Separation of Powers: Legitimacy, not Liberty

Tara Ginnane published “Separation of Powers: Legitimacy, not Liberty” in Polity.

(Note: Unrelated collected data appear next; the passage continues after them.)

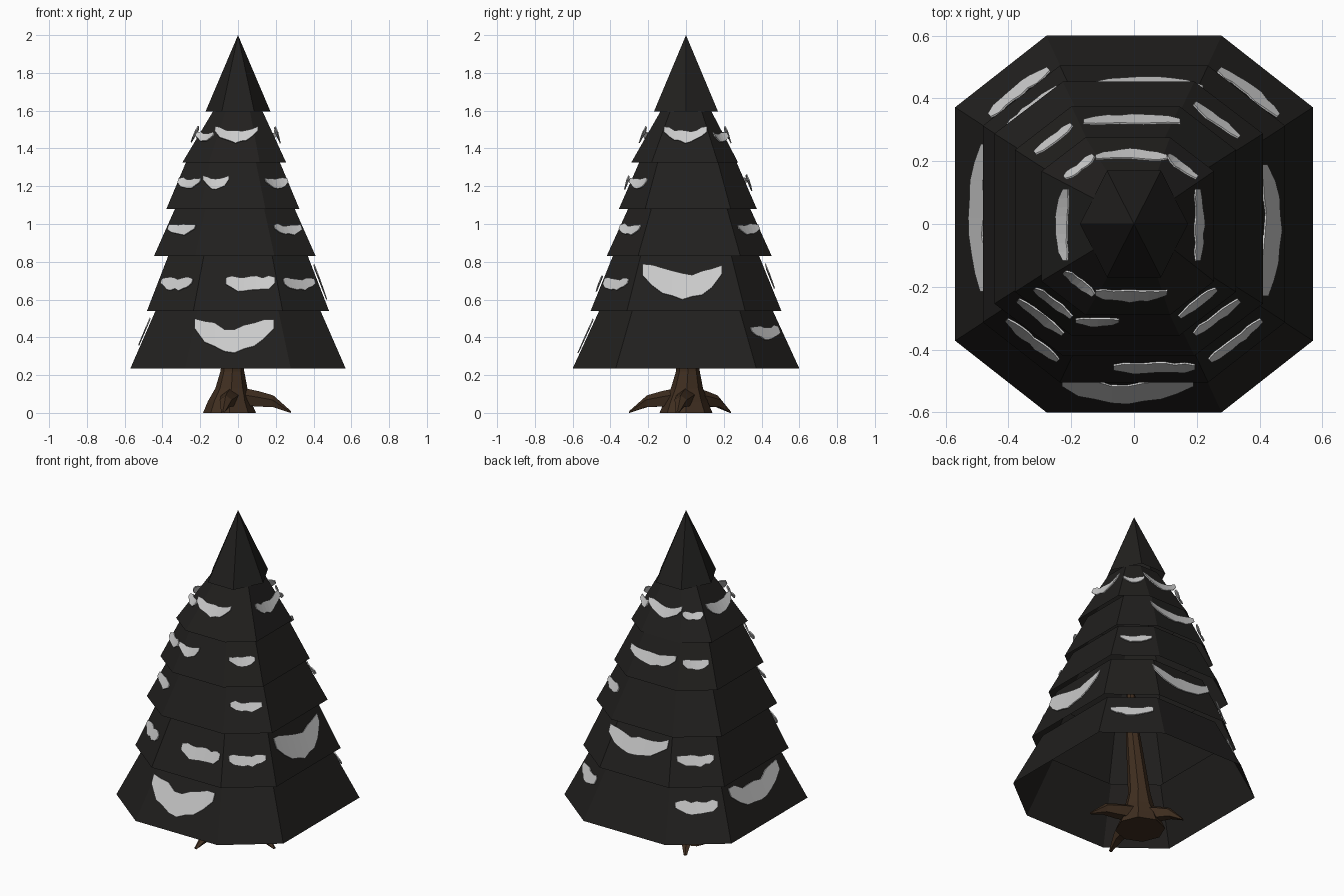
import bpy, math, random
from mathutils import Vector

if "Cube" in bpy.data.objects:
    bpy.data.objects.remove(bpy.data.objects["Cube"])

random.seed(4)


def material(name, rgb):
    m = bpy.data.materials.new(name)
    m.diffuse_color = (*rgb, 1)
    m.use_nodes = True
    m.node_tree.nodes["Principled BSDF"].inputs["Base Color"].default_value = m.diffuse_color
    return m


LEAF = material("dark_needles", (0.015, 0.014, 0.013))
BARK = material("brown_bark", (0.05, 0.027, 0.014))


def build(name, verts, faces, mat=None):
    me = bpy.data.meshes.new(name)
    me.from_pydata(verts, [], faces)
    me.update()
    ob = bpy.data.objects.new(name, me)
    bpy.context.collection.objects.link(ob)
    if mat:
        me.materials.append(mat)
    return ob


def skin(rings):
    """Side faces joining equal-sized closed rings."""
    n = len(rings[0])
    verts = [v for r in rings for v in r]
    faces = [(k * n + i, k * n + (i + 1) % n, (k + 1) * n + (i + 1) % n, (k + 1) * n + i)
             for k in range(len(rings) - 1) for i in range(n)]
    return verts, faces


def octagon(cx, cy, hx, hy, z):
    """Chamfered rectangle, starting with the front side and going round to the right."""
    a, b = .49 * hx, .62 * hy
    half = [(-a, -hy), (a, -hy), (hx, -b), (hx, b)]
    return [Vector((cx + x, cy + y, z)) for x, y in half + [(-x, -y) for x, y in half]]


# Five open skirts of branches: centre, half sizes, shrink towards the top
heights = [.235, .54, .83, 1.08, 1.325, 1.595]
sizes = [(0, 0, .57, .60, .755), (0, 0, .482, .505, .755), (-.017, .017, .428, .437, .725),
         (-.027, .01, .352, .365, .69), (-.02, -.007, .275, .283, .45)]
tiers = []
for i, (cx, cy, hx, hy, s) in enumerate(sizes):
    low = octagon(cx, cy, hx, hy, heights[i])
    # the topmost skirt leans back to the middle, under the tip
    k = 0 if i == 4 else 1
    high = octagon(cx * k, cy * k, hx * s, hy * s, heights[i + 1] + .015)
    tiers.append((low, high))
    build(f"branch_tier_{i + 1}", *skin([low, high]), LEAF)

# Six-sided tip
rim = [Vector((.172 * math.cos(a), .196 * math.sin(a), heights[5]))
       for a in [math.tau * i / 6 for i in range(6)]]
build("tree_tip", rim + [Vector((0, 0, 2))], [(i, (i + 1) % 6, 6) for i in range(6)], LEAF)

# Trunk: flared foot, tapering and leaning slightly (x, y, z, radius)
trunk = [[(x + r * math.cos(a), y + r * math.sin(a), z)
          for a in [math.tau * i / 8 for i in range(8)]]
         for x, y, z, r in [(-.045, 0, 0, .14), (-.045, 0, .06, .115), (-.035, .005, .13, .085),
                            (-.03, .01, .22, .063), (-.005, -.015, .6, .04), (.01, -.03, 1.05, .013)]]
v, f = skin(trunk)
build("trunk", v, f + [tuple(range(7, -1, -1)), tuple(range(40, 48))], BARK)


def root(name, tip_x, tip_y):
    """Tapered five-sided root arching from the trunk to its tip."""
    start, tip = Vector((-.03, .01, .09)), Vector((tip_x, tip_y, 0))
    d = (tip - start) * Vector((1, 1, 0))
    side = Vector((-d.y, d.x, 0)).normalized()
    rings = []
    for k, r in zip((0, .45, .7, 1), (.055, .045, .034, .01)):
        mid = start.lerp(tip, k)
        mid.z = .09 - .045 * k if k < 1 else 0
        ring = []
        for i in range(5):
            a = math.pi / 2 + math.tau * i / 5
            p = mid + side * r * math.cos(a) + Vector((0, 0, r * math.sin(a)))
            p.z = max(p.z, 0)
            ring.append(p)
        rings.append(ring)
    v, f = skin(rings)
    build(name, v, f + [(15, 16, 17, 18, 19)], BARK)


root("front_root", -.08, -.30)
root("right_root", .28, -.045)
root("back_root", -.16, .235)


def snow(tier, face, u, w, z0, h, fill=.62):
    """Ragged crescent on a branch face: centre u, width w, base z0, height h, band share fill."""
    low, high = tiers[tier]
    a, b = low[face], low[(face + 1) % 8]
    c, d = high[face], high[(face + 1) % 8]
    m0, m1, t = (a + b) / 2, (c + d) / 2, (b - a).normalized()
    out = t.cross((m1 - m0).normalized())
    n = 8 if w > .2 else 6
    th = h * fill
    rows = [[], []]
    for i in range(n + 1):
        s = 2 * i / n - 1
        mid = z0 + th / 2 + (h - th) * s * s
        half = th / 2 * (1 - .55 * s ** 4)
        for row, sign in zip(rows, (-1, 1)):
            z = mid + sign * half * random.uniform(.7, 1.15)
            p = m0.lerp(m1, (z - m0.z) / (m1.z - m0.z))
            lift = .004 + .004 * (tier + 1) * (.4 + .6 * s * s)
            row.append(p + t * (u + s * w / 2) + out * lift)
    f = [(i, i + 1, n + 2 + i, n + 1 + i) for i in range(n)]
    ob = build(f"snow_patch_tier_{tier + 1}_side_{face}", rows[0] + rows[1], f)
    mod = ob.modifiers.new("thickness", 'SOLIDIFY')
    mod.thickness = .006
    mod.offset = 1


# Sides: 0 front, 1 front right, 2 right ... 7 front left
# Small patches on the corner sides
for tier, sides in enumerate(["35", "157", "137", "157", "357"]):
    for side in sides:
        base = heights[tier] + (.15 if tier == 0 else .105)
        snow(tier, int(side), 0, .24 - .03 * tier, base, .085 - .008 * tier, .8)

# Wide patches on the main sides
for tier, sides, w, base, h in [(0, "0", .42, .32, .21), (0, "6", .47, .35, .18),
                                (1, "2", .42, .60, .22), (1, "4", .40, .65, .16),
                                (3, "4", .31, 1.17, .10), (4, "0246", .23, 1.425, .095)]:
    for side in sides:
        snow(tier, int(side), 0 if tier == 4 else -.02, w, base, h)

# Short patches on the front
snow(1, 0, .065, .26, .635, .10, .8)
snow(3, 0, -.09, .14, 1.18, .08)
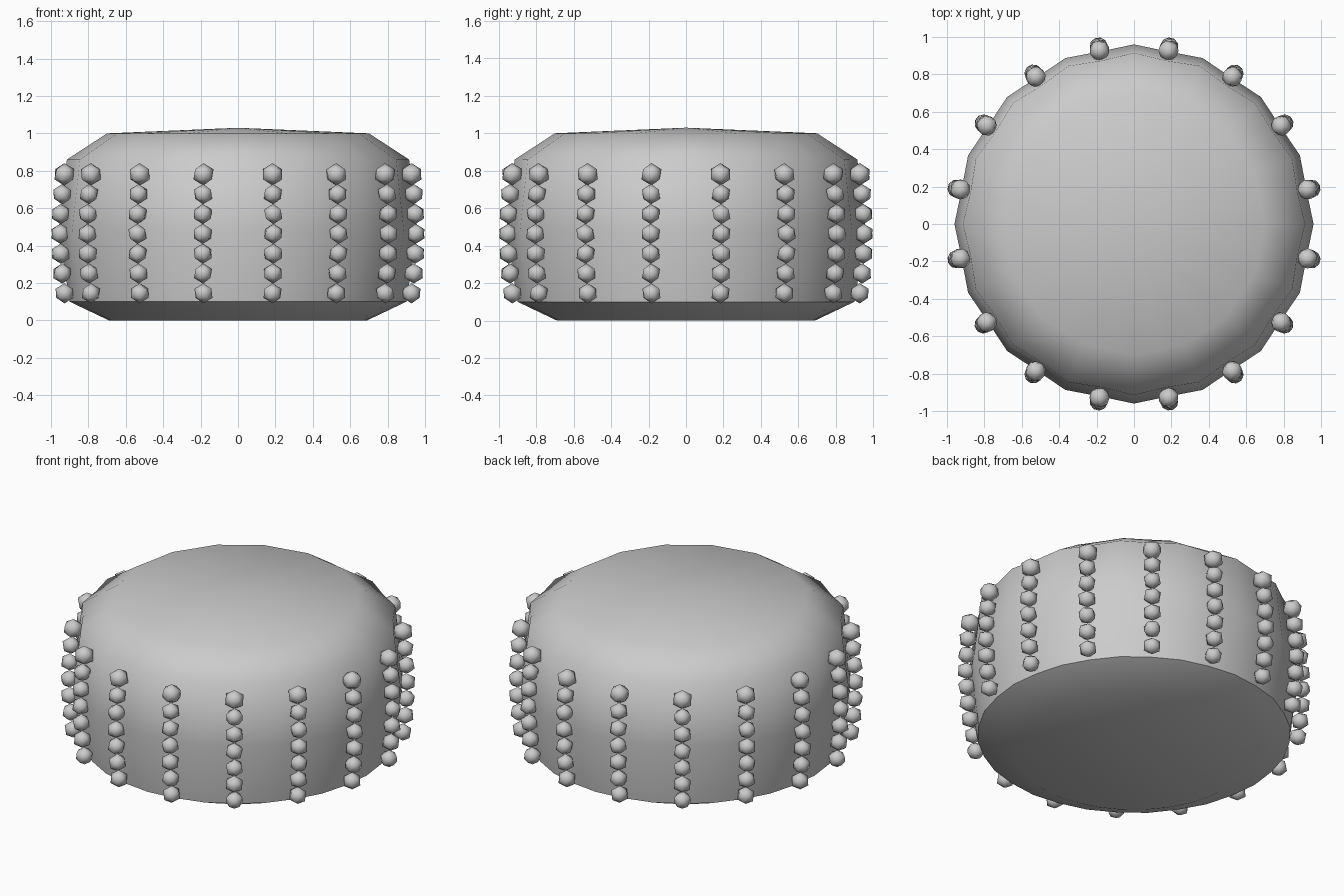
import bpy, bmesh, math
from mathutils import Matrix, Vector

if "Cube" in bpy.data.objects:
    bpy.data.objects.remove(bpy.data.objects["Cube"])

grey = bpy.data.materials.new("soft grey")
grey.diffuse_color = (0.6, 0.6, 0.6, 1)
grey.use_nodes = True
grey.node_tree.nodes["Principled BSDF"].inputs["Base Color"].default_value = grey.diffuse_color


def make_object(name, bm):
    bmesh.ops.recalc_face_normals(bm, faces=bm.faces)
    for f in bm.faces:
        f.smooth = True
    mesh = bpy.data.meshes.new(name)
    bm.to_mesh(mesh)
    bm.free()
    mesh.materials.append(grey)
    obj = bpy.data.objects.new(name, mesh)
    bpy.context.collection.objects.link(obj)
    return obj


# Cushion body: lathed rings (radius, height, groove depth), grooved between 16 puffs
COLUMNS, SEGMENTS = 16, 32
profile = [(0.69, 0.0, 0.0), (0.90, 0.10, 0.004), (0.96, 0.48, 0.02),
           (0.915, 0.86, 0.025), (0.70, 1.0, 0.015)]
bm = bmesh.new()
rings = []
for radius, z, groove in profile:
    ring = []
    for i in range(SEGMENTS):
        a = 2 * math.pi * i / SEGMENTS
        r = radius - groove * (i % 2)
        ring.append(bm.verts.new((r * math.cos(a), r * math.sin(a), z)))
    rings.append(ring)
for low, high in zip(rings, rings[1:]):
    for i in range(SEGMENTS):
        j = (i + 1) % SEGMENTS
        bm.faces.new((low[i], low[j], high[j], high[i]))
# Flat base and slightly domed top
bm.faces.new(rings[0])
apex = bm.verts.new((0, 0, 1.03))
for i in range(SEGMENTS):
    bm.faces.new((rings[-1][i], rings[-1][(i + 1) % SEGMENTS], apex))
# Crisp seam above the base bevel
for i in range(SEGMENTS):
    bm.edges.get((rings[1][i], rings[1][(i + 1) % SEGMENTS])).smooth = False
make_object("cushion_body", bm)

# Columns of beads set in the grooves
bm = bmesh.new()
for c in range(COLUMNS):
    a = 2 * math.pi * (c + 0.5) / COLUMNS
    for k in range(7):
        t = (k - 3) / 3
        r = 0.968 - 0.022 * t * t
        z = 0.145 + 0.106 * k
        size = 0.06 if k == 6 else 0.054
        spin = Matrix.Rotation(a + 0.5 * k, 4, 'Z')
        place = Matrix.Translation(Vector((r * math.cos(a), r * math.sin(a), z)))
        bmesh.ops.create_icosphere(bm, subdivisions=1, radius=size, matrix=place @ spin)
make_object("bead_columns", bm)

Abstract: The normative justification for separation of powers is canonically articulated in terms of liberty. However, critics of this justification claim that separation of powers either does not or is not necessary to protect liberty and therefore is obsolete. This article argues that separation of powers still has a valuable role to play in American politics, but not one articulable in terms of liberty. Instead, its value hinges on its potential to contribute to normative political legitimacy. I present the legitimacy model of separation of powers as an ideal to evaluate practice and assess proposed reforms. I build from political science work on conflictual constitutionalism to argue that the American separation of powers’ structure makes the branches differentially competent at identifying and considering certain types of reasons for actions. This makes it more likely that government decisions will be based on relevant reasons considered through appropriate procedures, which is a way to institutionalize a legitimacy-enhancing requirement that government treat those subject to its decisions according to an attitude that respects their autonomous capacities. The legitimacy model offers good theoretical reasons to affirm separation of powers’ potential value to contemporary political life.